USDCAD losses may be limited due to the state of the Nafta renegotiations. Yesterday President Trump confirmed, “We’re not negotiating with Canada right now.” He added “I’m hopeful with Mexico and then I hope once we get one with Mexico that Canada will come along,”
Canadian officials have been mute on the issue only saying that they are in contact with the counterparties.
Wall Street opened flat, ignoring weakness in European bourses and fresh threats from the US administration against Turkey. That was yesterday’s news, but USDTRY did not react until just before the New York open.
The newly appointed Special Envoy to Iran said the US would put sanctions on any country importing Iranian oil. China gets most of its crude from Iran.

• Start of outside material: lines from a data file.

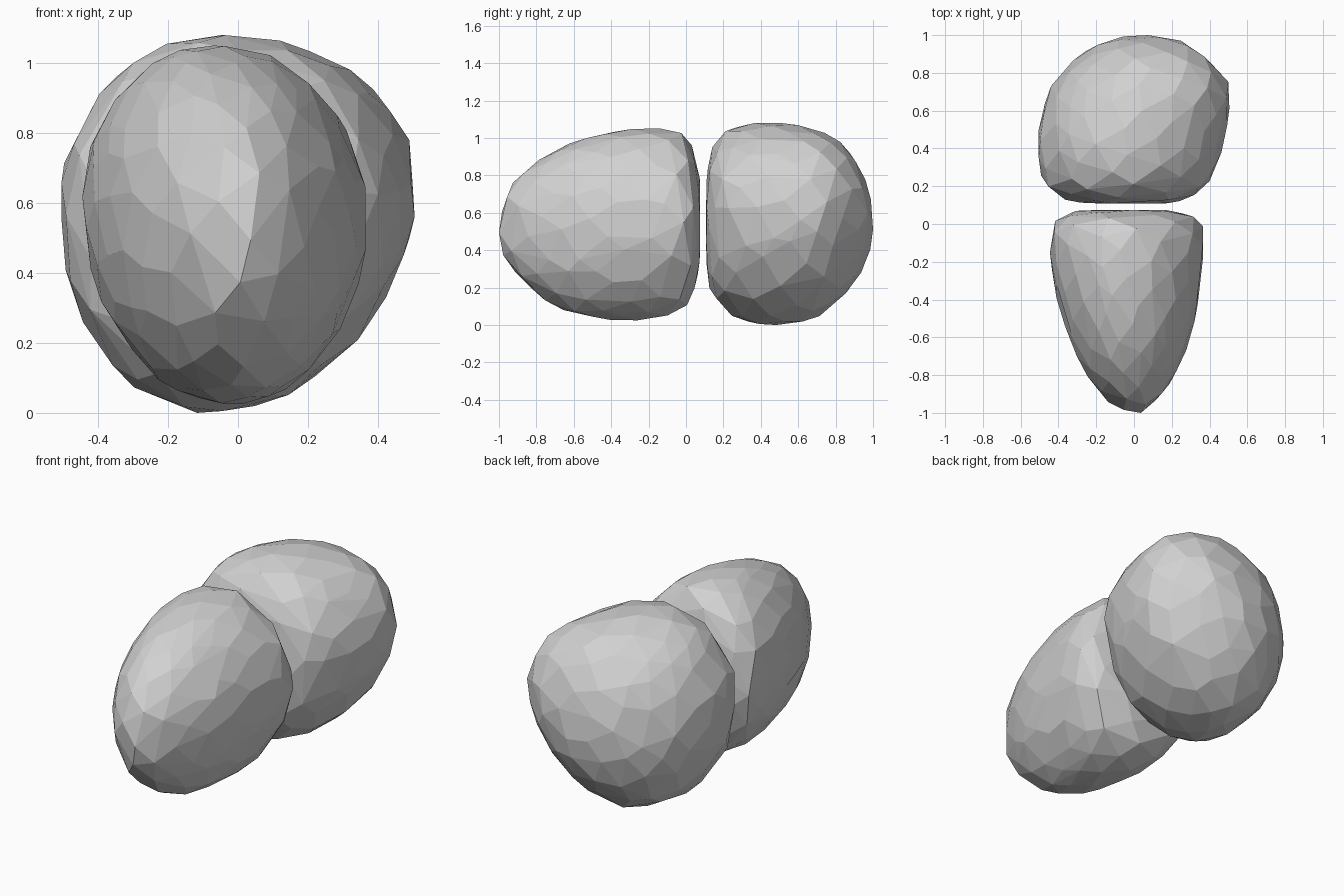
import bpy, bmesh, math, random
from mathutils import Vector

if "Cube" in bpy.data.objects:
    bpy.data.objects.remove(bpy.data.objects["Cube"])

stone_grey = bpy.data.materials.new("stone grey")
stone_grey.diffuse_color = (0.64, 0.64, 0.64, 1)
stone_grey.use_nodes = True
stone_grey.node_tree.nodes["Principled BSDF"].inputs["Base Color"].default_value = stone_grey.diffuse_color

# Section rows along the stone: y, x min, x max, z min, z max
LONG_ROWS = [
    (-1.0, 0.0, 0.0, 0.48, 0.48), (-0.96, -0.11, 0.10, 0.36, 0.69),
    (-0.90, -0.17, 0.15, 0.26, 0.78), (-0.75, -0.28, 0.23, 0.135, 0.90),
    (-0.60, -0.345, 0.295, 0.06, 0.975), (-0.40, -0.405, 0.335, 0.03, 1.03),
    (-0.20, -0.44, 0.36, 0.025, 1.05), (-0.03, -0.445, 0.365, 0.07, 1.03),
    (0.03, -0.41, 0.33, 0.14, 0.96), (0.07, -0.30, 0.22, 0.29, 0.80),
    (0.08, -0.04, -0.04, 0.54, 0.54)]
ROUND_ROWS = [
    (0.105, -0.05, -0.05, 0.53, 0.53), (0.11, -0.27, 0.18, 0.30, 0.78),
    (0.13, -0.36, 0.28, 0.17, 0.93), (0.20, -0.47, 0.38, 0.07, 1.03),
    (0.32, -0.50, 0.44, 0.02, 1.07), (0.45, -0.505, 0.475, 0.0, 1.08),
    (0.62, -0.475, 0.505, 0.02, 1.06), (0.73, -0.43, 0.505, 0.06, 1.025),
    (0.84, -0.34, 0.42, 0.16, 0.96), (0.93, -0.23, 0.32, 0.28, 0.84),
    (0.98, -0.10, 0.21, 0.40, 0.70), (1.0, 0.03, 0.03, 0.52, 0.52)]


def section(rows, t):
    """Interpolate a row at fraction t of the profile's arc length."""
    def rad(r):
        return (r[2] - r[1] + r[4] - r[3]) / 4
    steps = [math.hypot(b[0] - a[0], rad(b) - rad(a)) for a, b in zip(rows, rows[1:])]
    d = t * sum(steps)
    for a, b, s in zip(rows, rows[1:], steps):
        if d <= s:
            return [p + (q - p) * d / s for p, q in zip(a, b)]
        d -= s
    return rows[-1]


def stone(name, rows, count, fx, fz, skew, twist, seed):
    """Faceted convex stone; fx, fz place the crown lines of each section,
    skew leans the sections and twist leans them further towards the back."""
    rng = random.Random(seed)
    pts = []
    for i in range(count):
        c = 1 - 2 * (i + 0.5 + rng.uniform(-0.4, 0.4)) / count
        t = math.acos(max(-1, min(1, c))) / math.pi
        ang = i * math.pi * (3 - math.sqrt(5)) + rng.uniform(-0.1, 0.1)
        y, x0, x1, z0, z1 = section(rows, t)
        cx, cz = x0 + fx * (x1 - x0), z0 + fz * (z1 - z0)
        dx, dz = math.cos(ang), math.sin(ang)
        dx *= (x1 - cx) if dx > 0 else (cx - x0)
        dz *= (z1 - cz) if dz > 0 else (cz - z0)
        lean = skew + twist * max(0, y - 0.5)
        pts.append(Vector((cx + dx + lean * dz, y, cz + dz + lean * dx)))
    # Fit the facets to the full extent of the rows
    low = (min(r[1] for r in rows), rows[0][0], min(r[3] for r in rows))
    high = (max(r[2] for r in rows), rows[-1][0], max(r[4] for r in rows))
    for k in range(3):
        a, b = min(p[k] for p in pts), max(p[k] for p in pts)
        for p in pts:
            p[k] = low[k] + (p[k] - a) * (high[k] - low[k]) / (b - a)

    bm = bmesh.new()
    for p in pts:
        bm.verts.new(p)
    bmesh.ops.convex_hull(bm, input=bm.verts[:])
    loose = [v for v in bm.verts if not v.link_faces]
    bmesh.ops.delete(bm, geom=loose, context='VERTS')
    # Merge nearly flat neighbours into larger chipped facets
    bmesh.ops.dissolve_limit(bm, angle_limit=math.radians(4),
                             verts=bm.verts[:], edges=bm.edges[:])
    bmesh.ops.recalc_face_normals(bm, faces=bm.faces[:])
    mesh = bpy.data.meshes.new(name)
    bm.to_mesh(mesh)
    bm.free()
    mesh.materials.append(stone_grey)
    obj = bpy.data.objects.new(name, mesh)
    bpy.context.collection.objects.link(obj)
    return obj


# Long pointed stone in front, rounder stone behind
stone("long_stone", LONG_ROWS, 150, 0.49, 0.53, -0.02, 0.0, 4)
stone("round_stone", ROUND_ROWS, 150, 0.45, 0.56, 0.02, 0.2, 9)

FX traders have ignored the latest threats and sold US dollars against the major G10 currencies since New York opened. The gains are modest, and they haven’t altered the underlying bullish US dollar trend. The US dollar index (USDX) uptrend from the middle of April is intact above 95.00. However, in the short term, there is room for correction. The latest USDX rally stalled at 96.84, a break below support in the 95.80 area is needed to suggest an extended correction.